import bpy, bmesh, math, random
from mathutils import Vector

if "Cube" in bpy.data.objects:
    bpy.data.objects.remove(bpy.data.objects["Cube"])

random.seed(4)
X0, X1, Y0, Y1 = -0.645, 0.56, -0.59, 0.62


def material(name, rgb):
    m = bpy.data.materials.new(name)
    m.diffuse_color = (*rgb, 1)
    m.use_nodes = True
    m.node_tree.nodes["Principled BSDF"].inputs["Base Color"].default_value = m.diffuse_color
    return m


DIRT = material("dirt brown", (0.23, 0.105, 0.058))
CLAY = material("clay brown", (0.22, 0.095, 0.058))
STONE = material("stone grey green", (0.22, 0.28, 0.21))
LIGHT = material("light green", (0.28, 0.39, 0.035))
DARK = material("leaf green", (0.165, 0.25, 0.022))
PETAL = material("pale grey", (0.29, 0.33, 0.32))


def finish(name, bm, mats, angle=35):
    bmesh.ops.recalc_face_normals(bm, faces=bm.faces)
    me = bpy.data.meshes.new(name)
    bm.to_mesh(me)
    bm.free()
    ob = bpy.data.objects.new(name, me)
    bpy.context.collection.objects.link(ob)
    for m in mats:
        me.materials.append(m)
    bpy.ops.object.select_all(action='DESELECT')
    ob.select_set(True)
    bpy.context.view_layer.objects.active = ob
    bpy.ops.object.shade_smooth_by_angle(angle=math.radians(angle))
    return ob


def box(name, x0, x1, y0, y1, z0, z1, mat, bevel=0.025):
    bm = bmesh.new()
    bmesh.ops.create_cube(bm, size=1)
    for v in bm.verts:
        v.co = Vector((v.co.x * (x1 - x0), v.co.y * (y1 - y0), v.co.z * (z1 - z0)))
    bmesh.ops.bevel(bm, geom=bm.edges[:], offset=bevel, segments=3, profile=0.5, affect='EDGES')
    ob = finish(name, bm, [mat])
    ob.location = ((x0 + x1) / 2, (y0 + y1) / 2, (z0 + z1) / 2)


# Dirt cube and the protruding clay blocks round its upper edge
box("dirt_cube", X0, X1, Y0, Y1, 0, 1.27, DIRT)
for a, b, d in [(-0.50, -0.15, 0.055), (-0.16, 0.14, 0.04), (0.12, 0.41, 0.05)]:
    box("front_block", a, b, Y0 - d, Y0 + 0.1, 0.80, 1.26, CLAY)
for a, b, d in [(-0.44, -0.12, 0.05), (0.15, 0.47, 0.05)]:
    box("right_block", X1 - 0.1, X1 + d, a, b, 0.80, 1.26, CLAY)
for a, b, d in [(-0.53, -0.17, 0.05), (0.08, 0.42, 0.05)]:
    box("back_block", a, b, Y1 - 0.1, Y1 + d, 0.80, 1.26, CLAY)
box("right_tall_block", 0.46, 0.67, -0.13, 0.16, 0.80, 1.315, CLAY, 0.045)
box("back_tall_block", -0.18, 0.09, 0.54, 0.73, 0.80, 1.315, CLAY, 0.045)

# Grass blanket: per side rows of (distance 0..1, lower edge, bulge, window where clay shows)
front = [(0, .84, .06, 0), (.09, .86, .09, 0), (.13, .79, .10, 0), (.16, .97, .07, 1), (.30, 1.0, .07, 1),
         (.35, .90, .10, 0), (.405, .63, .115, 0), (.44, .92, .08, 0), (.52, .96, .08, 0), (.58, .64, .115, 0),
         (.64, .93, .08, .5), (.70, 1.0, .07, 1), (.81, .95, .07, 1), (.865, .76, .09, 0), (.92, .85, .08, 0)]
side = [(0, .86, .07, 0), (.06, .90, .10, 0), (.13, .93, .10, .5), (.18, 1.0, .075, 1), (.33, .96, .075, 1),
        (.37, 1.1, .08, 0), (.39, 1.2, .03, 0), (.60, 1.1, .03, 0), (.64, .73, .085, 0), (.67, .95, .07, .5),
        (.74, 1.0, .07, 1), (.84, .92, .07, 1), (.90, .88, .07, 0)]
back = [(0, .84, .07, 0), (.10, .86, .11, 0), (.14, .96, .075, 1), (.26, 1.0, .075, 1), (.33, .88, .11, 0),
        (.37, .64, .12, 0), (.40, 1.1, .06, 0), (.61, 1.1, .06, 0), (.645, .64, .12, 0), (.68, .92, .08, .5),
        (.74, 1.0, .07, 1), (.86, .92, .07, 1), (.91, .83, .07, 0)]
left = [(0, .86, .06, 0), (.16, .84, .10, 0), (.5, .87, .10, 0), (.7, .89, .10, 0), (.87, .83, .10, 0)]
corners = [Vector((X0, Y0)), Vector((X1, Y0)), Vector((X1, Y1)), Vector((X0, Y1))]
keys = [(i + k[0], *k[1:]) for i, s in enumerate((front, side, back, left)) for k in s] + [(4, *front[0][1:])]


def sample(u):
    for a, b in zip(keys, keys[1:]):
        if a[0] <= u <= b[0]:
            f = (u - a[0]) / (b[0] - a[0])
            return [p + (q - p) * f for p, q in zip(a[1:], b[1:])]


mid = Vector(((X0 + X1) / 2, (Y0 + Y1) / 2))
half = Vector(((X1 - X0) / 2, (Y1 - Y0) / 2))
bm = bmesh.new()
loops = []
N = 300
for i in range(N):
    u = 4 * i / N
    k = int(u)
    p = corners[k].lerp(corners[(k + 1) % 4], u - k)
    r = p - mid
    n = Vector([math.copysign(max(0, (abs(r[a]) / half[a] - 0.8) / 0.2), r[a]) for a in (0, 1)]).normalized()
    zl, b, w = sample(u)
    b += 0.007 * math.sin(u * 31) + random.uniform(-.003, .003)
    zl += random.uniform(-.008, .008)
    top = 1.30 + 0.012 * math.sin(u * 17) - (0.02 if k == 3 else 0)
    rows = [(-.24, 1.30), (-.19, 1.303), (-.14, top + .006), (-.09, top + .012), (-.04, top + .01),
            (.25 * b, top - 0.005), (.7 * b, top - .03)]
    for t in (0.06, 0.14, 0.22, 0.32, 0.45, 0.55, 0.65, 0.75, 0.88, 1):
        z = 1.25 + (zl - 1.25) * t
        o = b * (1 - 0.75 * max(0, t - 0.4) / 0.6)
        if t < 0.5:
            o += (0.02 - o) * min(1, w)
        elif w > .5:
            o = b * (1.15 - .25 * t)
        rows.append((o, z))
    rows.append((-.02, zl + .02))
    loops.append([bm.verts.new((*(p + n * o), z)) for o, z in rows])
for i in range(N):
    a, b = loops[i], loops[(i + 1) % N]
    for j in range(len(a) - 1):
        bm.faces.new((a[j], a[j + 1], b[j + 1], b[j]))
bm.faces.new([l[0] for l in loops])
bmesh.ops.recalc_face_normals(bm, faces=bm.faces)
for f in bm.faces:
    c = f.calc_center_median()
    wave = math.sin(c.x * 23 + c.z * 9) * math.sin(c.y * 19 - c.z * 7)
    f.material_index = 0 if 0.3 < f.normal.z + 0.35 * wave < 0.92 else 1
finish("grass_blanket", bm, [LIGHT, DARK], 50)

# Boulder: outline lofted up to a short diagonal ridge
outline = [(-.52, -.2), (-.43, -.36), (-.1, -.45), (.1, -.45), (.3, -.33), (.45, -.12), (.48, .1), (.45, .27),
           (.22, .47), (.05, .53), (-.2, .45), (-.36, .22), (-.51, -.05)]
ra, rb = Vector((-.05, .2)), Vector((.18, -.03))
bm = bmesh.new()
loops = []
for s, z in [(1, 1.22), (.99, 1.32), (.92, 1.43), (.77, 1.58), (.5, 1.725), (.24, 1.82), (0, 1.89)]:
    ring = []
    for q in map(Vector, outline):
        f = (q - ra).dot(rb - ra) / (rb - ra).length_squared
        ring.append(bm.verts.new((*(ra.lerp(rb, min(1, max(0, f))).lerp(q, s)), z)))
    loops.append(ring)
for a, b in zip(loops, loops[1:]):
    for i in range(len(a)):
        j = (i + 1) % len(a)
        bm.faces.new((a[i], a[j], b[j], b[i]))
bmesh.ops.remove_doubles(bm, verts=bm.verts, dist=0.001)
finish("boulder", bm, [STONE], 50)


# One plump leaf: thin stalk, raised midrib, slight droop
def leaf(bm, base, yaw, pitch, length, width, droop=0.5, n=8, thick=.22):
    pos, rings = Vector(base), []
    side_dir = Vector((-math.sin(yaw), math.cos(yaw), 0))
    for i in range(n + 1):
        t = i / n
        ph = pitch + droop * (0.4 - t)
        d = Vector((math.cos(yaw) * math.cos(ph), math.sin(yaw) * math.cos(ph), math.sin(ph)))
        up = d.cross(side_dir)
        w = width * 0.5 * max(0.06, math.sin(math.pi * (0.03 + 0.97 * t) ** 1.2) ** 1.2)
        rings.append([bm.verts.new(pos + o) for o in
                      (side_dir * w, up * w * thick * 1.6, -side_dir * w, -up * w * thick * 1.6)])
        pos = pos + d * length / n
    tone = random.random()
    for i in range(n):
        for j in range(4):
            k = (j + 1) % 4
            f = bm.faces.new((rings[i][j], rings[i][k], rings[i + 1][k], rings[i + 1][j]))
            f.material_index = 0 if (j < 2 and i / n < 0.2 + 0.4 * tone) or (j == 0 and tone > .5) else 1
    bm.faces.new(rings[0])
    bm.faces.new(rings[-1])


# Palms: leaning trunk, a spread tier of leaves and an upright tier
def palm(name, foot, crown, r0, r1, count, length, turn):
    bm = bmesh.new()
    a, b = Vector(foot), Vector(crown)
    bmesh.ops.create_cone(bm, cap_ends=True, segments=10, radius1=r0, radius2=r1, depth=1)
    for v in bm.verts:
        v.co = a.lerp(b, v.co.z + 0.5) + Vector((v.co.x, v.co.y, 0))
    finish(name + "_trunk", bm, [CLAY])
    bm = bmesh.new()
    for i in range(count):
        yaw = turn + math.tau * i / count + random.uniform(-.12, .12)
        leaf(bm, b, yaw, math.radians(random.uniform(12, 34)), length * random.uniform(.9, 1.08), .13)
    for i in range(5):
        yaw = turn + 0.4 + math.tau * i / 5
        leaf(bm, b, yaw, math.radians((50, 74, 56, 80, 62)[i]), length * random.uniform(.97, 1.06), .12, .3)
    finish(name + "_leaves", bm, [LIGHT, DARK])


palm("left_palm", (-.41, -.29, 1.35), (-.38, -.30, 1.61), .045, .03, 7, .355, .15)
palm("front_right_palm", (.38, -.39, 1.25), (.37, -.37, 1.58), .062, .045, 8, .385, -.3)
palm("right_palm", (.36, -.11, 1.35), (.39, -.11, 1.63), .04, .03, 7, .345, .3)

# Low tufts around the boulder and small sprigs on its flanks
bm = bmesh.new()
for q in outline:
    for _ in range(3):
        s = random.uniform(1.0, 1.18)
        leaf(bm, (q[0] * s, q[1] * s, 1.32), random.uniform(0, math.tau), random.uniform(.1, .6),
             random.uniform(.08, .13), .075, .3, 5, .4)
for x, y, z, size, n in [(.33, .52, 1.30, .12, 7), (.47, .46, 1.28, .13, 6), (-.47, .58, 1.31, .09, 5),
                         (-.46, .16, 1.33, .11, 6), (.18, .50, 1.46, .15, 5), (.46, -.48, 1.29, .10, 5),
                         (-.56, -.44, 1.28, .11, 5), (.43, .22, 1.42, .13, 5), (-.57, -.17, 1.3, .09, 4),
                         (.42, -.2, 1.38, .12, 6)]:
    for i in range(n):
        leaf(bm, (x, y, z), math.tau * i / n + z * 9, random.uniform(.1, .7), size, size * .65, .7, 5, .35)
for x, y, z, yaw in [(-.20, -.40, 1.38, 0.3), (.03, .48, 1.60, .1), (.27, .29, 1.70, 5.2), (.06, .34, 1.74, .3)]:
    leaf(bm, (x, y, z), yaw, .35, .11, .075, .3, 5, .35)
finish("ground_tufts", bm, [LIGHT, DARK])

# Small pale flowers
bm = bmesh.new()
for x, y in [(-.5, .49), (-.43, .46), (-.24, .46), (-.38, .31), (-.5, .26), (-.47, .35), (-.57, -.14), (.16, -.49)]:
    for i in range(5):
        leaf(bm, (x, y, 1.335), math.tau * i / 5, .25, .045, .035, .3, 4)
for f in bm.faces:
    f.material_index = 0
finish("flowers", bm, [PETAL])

**PROBLEM STATEMENT:**
Filter the records above for the string "verts" and copy each matching line.

**TASK SOLUTION:**
    for v in bm.verts:
    loops.append([bm.verts.new((*(p + n * o), z)) for o, z in rows])
        ring.append(bm.verts.new((*(ra.lerp(rb, min(1, max(0, f))).lerp(q, s)), z)))
bmesh.ops.remove_doubles(bm, verts=bm.verts, dist=0.001)
        rings.append([bm.verts.new(pos + o) for o in
    for v in bm.verts:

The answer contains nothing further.